#### [Brief]
The lines from the start of the data through the line containing "(a, a + 1, b + 1, b), (a" are to be reproduced exactly, both ends included.
(Beginning of The records)
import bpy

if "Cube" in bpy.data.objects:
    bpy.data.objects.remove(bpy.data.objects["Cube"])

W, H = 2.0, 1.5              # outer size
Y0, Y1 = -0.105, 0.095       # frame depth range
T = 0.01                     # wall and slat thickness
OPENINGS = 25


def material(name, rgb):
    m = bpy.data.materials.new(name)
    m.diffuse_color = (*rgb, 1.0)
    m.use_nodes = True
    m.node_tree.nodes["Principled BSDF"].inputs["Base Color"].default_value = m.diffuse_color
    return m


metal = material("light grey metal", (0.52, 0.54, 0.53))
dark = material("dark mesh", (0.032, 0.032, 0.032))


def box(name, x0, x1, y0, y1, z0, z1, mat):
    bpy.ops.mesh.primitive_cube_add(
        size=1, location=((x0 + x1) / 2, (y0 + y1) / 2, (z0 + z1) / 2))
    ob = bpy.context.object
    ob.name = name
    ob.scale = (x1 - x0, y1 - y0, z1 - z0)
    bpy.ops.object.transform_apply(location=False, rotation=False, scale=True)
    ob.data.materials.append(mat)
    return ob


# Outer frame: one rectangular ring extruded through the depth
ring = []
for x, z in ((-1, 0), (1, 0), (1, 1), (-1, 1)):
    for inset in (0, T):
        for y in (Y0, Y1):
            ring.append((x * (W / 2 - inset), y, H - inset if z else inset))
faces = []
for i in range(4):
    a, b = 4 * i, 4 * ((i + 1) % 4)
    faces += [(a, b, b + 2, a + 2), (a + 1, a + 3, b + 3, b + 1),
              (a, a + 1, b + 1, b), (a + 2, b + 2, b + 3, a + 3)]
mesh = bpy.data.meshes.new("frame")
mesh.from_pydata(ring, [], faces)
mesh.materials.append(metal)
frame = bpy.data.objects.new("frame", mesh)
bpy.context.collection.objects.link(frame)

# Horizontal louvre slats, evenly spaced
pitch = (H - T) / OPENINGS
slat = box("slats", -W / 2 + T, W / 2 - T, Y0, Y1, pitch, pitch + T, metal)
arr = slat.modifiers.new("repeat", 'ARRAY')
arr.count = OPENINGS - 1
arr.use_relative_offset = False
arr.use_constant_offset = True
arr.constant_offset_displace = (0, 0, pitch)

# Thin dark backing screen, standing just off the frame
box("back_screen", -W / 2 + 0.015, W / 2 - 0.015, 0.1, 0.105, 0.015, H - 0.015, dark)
(End of The records)
#### [Answer]
import bpy

if "Cube" in bpy.data.objects:
    bpy.data.objects.remove(bpy.data.objects["Cube"])

W, H = 2.0, 1.5              # outer size
Y0, Y1 = -0.105, 0.095       # frame depth range
T = 0.01                     # wall and slat thickness
OPENINGS = 25


def material(name, rgb):
    m = bpy.data.materials.new(name)
    m.diffuse_color = (*rgb, 1.0)
    m.use_nodes = True
    m.node_tree.nodes["Principled BSDF"].inputs["Base Color"].default_value = m.diffuse_color
    return m


metal = material("light grey metal", (0.52, 0.54, 0.53))
dark = material("dark mesh", (0.032, 0.032, 0.032))


def box(name, x0, x1, y0, y1, z0, z1, mat):
    bpy.ops.mesh.primitive_cube_add(
        size=1, location=((x0 + x1) / 2, (y0 + y1) / 2, (z0 + z1) / 2))
    ob = bpy.context.object
    ob.name = name
    ob.scale = (x1 - x0, y1 - y0, z1 - z0)
    bpy.ops.object.transform_apply(location=False, rotation=False, scale=True)
    ob.data.materials.append(mat)
    return ob


# Outer frame: one rectangular ring extruded through the depth
ring = []
for x, z in ((-1, 0), (1, 0), (1, 1), (-1, 1)):
    for inset in (0, T):
        for y in (Y0, Y1):
            ring.append((x * (W / 2 - inset), y, H - inset if z else inset))
faces = []
for i in range(4):
    a, b = 4 * i, 4 * ((i + 1) % 4)
    faces += [(a, b, b + 2, a + 2), (a + 1, a + 3, b + 3, b + 1),
              (a, a + 1, b + 1, b), (a + 2, b + 2, b + 3, a + 3)]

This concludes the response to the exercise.